Joseph Banks (1743–1820), botanist and administrator-entrepreneur-patron of the sciences, grew up at his family’s extensive estate in Lincolnshire. Educated at Harrow, Eton and Oxford, he did not take a degree, preferring private tutoring in botany to the traditional education in the classics. While botany was the focus of his most intense scientific activities, Banks was neither an important botanical theorist nor a prominent taxonomist. Rather, botany was his stimulus for the larger scientific enterprises that marked his career; and his generous spirit and considerable private wealth as a member of the landed gentry made these enterprises not only possible but often sumptuous.
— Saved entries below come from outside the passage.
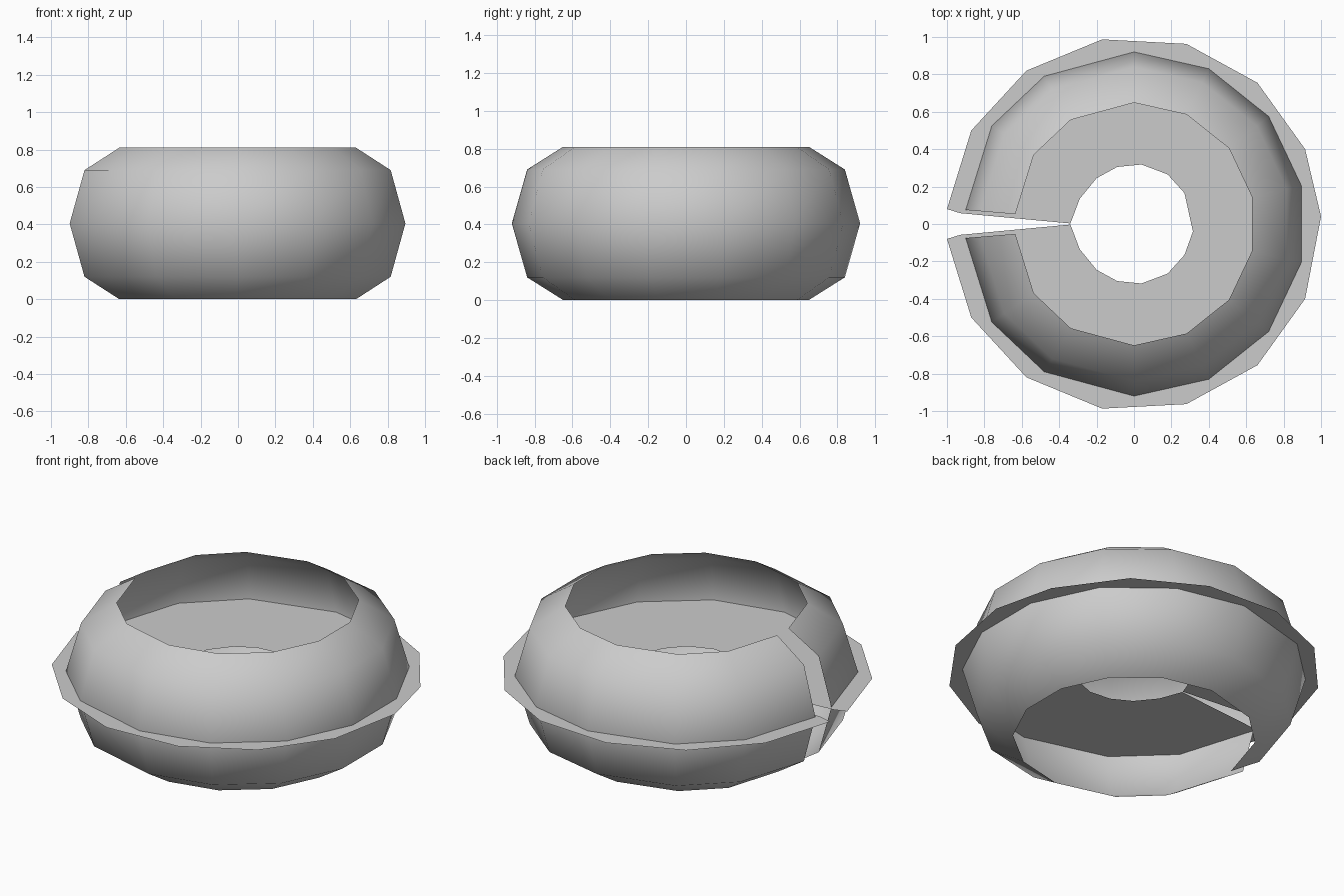
import bpy
import bmesh
from mathutils import Vector

cube = bpy.data.objects.get("Cube")
if cube:
    bpy.data.objects.remove(cube, do_unlink=True)

grey = bpy.data.materials.new("light_grey")
grey.use_nodes = True
COLOUR = (0.6, 0.6, 0.6, 1)
grey.diffuse_color = COLOUR
grey.node_tree.nodes["Principled BSDF"].inputs["Base Color"].default_value = COLOUR

MID = 0.405


def add_object(name, bm):
    mesh = bpy.data.meshes.new(name)
    bm.to_mesh(mesh)
    bm.free()
    mesh.materials.append(grey)
    obj = bpy.data.objects.new(name, mesh)
    bpy.context.scene.collection.objects.link(obj)
    return obj


def mirrored(half):
    """Continue an outline across y = 0, back to the slit."""
    return half + [(x, -y) for x, y in reversed(half)]


# Open barrel shell: a split outline scaled at each height
outline = mirrored([(-0.90, 0.075), (-0.76, 0.525), (-0.48, 0.79), (0, 0.92),
                    (0.40, 0.83), (0.72, 0.575), (0.895, 0.205)])
levels = [(0, 0.705), (0.12, 0.912), (MID, 1), (0.69, 0.912), (0.81, 0.705)]
bm = bmesh.new()
rings = [[bm.verts.new((x * s, y * s, z)) for x, y in outline] for z, s in levels]
for low, high in zip(rings, rings[1:]):
    for i in range(len(outline) - 1):
        bm.faces.new((low[i + 1], low[i], high[i], high[i + 1]))
for face in bm.faces:
    face.smooth = True
add_object("split_barrel_shell", bm)

# Flat split washer through the middle of the shell
outer = mirrored([(-0.93, 0.058), (-1, 0.08), (-0.87, 0.5), (-0.575, 0.82),
                  (-0.17, 0.987), (0.28, 0.963), (0.66, 0.755), (0.915, 0.4)])
outer.insert(len(outer) // 2, (1, 0.04))
inner = mirrored([(-0.34, 0.003), (-0.29, 0.135), (-0.20, 0.245), (-0.09, 0.305),
                  (0.04, 0.318), (0.18, 0.265), (0.27, 0.165)])
inner.insert(len(inner) // 2, (0.315, -0.04))
bm = bmesh.new()
loop = [bm.verts.new((x, y, MID)) for x, y in outer + inner[::-1]]
washer = bm.faces.new(loop)
washer.normal_update()
if washer.normal.dot(Vector((0, 0, 1))) < 0:
    washer.normal_flip()
bmesh.ops.triangulate(bm, faces=[washer], ngon_method='EAR_CLIP')
add_object("split_washer", bm)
Banks established his position in the world of science initially as a voyager. His first expedition (1766) was to Labrador and Newfoundland, an experience that secured him both a fellowship in the Royal Society and the beginnings of his famous herbarium. Two years later he assembled and funded the scientific party that accompanied Cook’s first voyage to the Pacific, aboard HMS Endeavour. With the assistance of the Linnaeus-trained botanist Daniel Solander, the artist Sydney Parkinson and others, Banks accumulated 30,000 specimens, including possibly 1400 new species, plus thousands of illustrations, during this three-year voyage to Tahiti, Australia and New Zealand. His ethnographic interests were sharpened by numerous encounters with Pacific islanders.
The Endeavour voyage established Banks’ reputation as a naturalist and ensured the support of those in high places, including King George III, through whom Banks worked to convert Kew Gardens into a botanical research institution. The voyage also supplied the initial stimulus for many of his non-scientific enterprises. His exploration of Botany Bay convinced him that Australia would be suitable for British colonization, especially by long-term convicts, and the plan he promoted for colonization was put into effect in 1788. He also took a keen interest in establishing economically important plants and animals outside their native range.
Banks’ final voyage was to Iceland briefly in 1772. Thereafter his attention was focused principally on the London scientific community. As president of the Royal Society for an unprecedented 41 years, Banks earned his greatest fame, serving in office from 1778, aged only 35, until his death at 77. He patronized aspiring scientists and explorers, and his house in Soho Square became a mecca for informal scientific gatherings. Neither the productivity of London science nor the percentage of scientists among Fellows of the Royal Society improved substantially in his time, but he fostered a close international network of scientists, ensuring the exchange of scientific publications, especially during the American Revolution and Napoleonic Wars. Banks was made a baronet in 1781 and knighted in 1795. Upon his death the remarkable Banksian collections passed first to his librarian, Robert Brown, botanist and veteran of Matthew Flinders’ voyage, and thence to the British Museum where they became a foundation of the natural history collections.
Philip F. Rehbock, 'Banks, Sir Joseph (1743–1820)', Pacific Islander Biography, National Centre of Biography, Australian National University, http://pib.anu.edu.au/biography/banks-sir-joseph-1737/text27225, accessed 29 March 2017.